**Work to complete:** Please filter the entries for the word "return" and copy every line that has it.

Material shown Block Start

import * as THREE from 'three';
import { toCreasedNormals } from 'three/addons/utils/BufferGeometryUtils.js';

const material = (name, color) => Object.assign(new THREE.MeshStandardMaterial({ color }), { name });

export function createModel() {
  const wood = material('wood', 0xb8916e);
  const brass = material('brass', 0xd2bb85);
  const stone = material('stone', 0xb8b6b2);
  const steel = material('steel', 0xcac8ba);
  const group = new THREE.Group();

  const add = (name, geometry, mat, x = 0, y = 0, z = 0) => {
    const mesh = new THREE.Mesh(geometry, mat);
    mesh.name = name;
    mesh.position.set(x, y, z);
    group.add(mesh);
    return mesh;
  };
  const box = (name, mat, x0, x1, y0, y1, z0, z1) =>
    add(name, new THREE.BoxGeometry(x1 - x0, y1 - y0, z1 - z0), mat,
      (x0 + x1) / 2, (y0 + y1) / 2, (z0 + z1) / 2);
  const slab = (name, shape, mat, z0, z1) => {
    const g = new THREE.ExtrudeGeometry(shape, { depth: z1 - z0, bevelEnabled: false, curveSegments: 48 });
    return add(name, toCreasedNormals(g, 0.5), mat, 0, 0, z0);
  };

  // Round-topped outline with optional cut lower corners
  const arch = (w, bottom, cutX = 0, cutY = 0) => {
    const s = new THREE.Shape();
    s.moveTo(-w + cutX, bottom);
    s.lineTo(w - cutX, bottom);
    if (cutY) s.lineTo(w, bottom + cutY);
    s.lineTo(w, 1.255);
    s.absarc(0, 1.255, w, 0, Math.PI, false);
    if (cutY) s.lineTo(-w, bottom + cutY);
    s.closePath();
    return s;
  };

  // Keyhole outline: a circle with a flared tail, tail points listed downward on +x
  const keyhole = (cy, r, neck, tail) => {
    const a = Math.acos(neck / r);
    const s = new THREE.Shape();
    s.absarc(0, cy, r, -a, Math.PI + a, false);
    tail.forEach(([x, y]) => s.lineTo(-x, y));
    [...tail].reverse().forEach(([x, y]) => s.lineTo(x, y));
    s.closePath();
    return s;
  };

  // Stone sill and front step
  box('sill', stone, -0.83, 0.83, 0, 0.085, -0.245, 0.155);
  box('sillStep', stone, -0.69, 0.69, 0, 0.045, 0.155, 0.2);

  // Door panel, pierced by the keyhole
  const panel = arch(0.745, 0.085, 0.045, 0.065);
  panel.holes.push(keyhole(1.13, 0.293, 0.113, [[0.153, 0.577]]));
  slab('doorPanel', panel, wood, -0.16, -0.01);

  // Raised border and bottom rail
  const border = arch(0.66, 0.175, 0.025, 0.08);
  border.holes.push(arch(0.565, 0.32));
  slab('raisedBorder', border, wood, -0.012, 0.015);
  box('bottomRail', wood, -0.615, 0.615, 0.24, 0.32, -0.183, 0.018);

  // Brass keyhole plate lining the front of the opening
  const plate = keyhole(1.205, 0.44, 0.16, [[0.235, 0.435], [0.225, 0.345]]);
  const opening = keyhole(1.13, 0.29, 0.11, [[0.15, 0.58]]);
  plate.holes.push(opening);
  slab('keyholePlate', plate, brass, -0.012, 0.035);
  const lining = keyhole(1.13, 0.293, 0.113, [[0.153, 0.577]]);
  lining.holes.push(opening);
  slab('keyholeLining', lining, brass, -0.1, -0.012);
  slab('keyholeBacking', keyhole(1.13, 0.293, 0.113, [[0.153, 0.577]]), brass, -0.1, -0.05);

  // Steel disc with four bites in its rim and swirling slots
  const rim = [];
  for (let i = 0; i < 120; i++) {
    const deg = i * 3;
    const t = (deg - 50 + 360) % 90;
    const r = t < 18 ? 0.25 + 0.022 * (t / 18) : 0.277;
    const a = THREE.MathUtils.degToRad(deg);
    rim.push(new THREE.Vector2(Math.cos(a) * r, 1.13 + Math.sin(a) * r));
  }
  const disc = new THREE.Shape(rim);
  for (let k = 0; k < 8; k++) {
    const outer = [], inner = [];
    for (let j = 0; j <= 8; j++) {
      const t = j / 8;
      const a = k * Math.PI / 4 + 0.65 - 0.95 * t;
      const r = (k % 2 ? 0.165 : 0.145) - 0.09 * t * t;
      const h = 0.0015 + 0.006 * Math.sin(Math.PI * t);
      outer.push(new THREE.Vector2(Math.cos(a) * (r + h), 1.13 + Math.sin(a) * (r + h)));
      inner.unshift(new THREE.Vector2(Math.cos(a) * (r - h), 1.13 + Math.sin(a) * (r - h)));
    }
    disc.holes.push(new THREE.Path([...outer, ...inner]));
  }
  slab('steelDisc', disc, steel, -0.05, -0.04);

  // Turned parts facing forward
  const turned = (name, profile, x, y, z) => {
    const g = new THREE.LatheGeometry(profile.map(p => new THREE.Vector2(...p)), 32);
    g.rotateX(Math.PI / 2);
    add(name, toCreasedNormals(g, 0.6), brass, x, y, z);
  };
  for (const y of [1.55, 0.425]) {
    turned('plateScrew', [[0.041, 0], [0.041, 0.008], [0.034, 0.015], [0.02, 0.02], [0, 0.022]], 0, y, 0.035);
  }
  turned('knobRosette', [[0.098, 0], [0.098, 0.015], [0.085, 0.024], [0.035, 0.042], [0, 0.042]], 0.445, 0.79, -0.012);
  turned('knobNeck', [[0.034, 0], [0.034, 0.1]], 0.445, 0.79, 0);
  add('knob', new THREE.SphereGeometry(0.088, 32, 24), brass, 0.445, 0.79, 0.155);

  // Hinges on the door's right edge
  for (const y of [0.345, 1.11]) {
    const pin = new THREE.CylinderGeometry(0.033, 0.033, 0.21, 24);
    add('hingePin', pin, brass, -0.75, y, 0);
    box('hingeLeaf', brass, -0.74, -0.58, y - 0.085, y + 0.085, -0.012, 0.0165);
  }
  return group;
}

Material shown Block End

**The completed task:**
    return mesh;
    return add(name, toCreasedNormals(g, 0.5), mat, 0, 0, z0);
    return s;
    return s;
  return group;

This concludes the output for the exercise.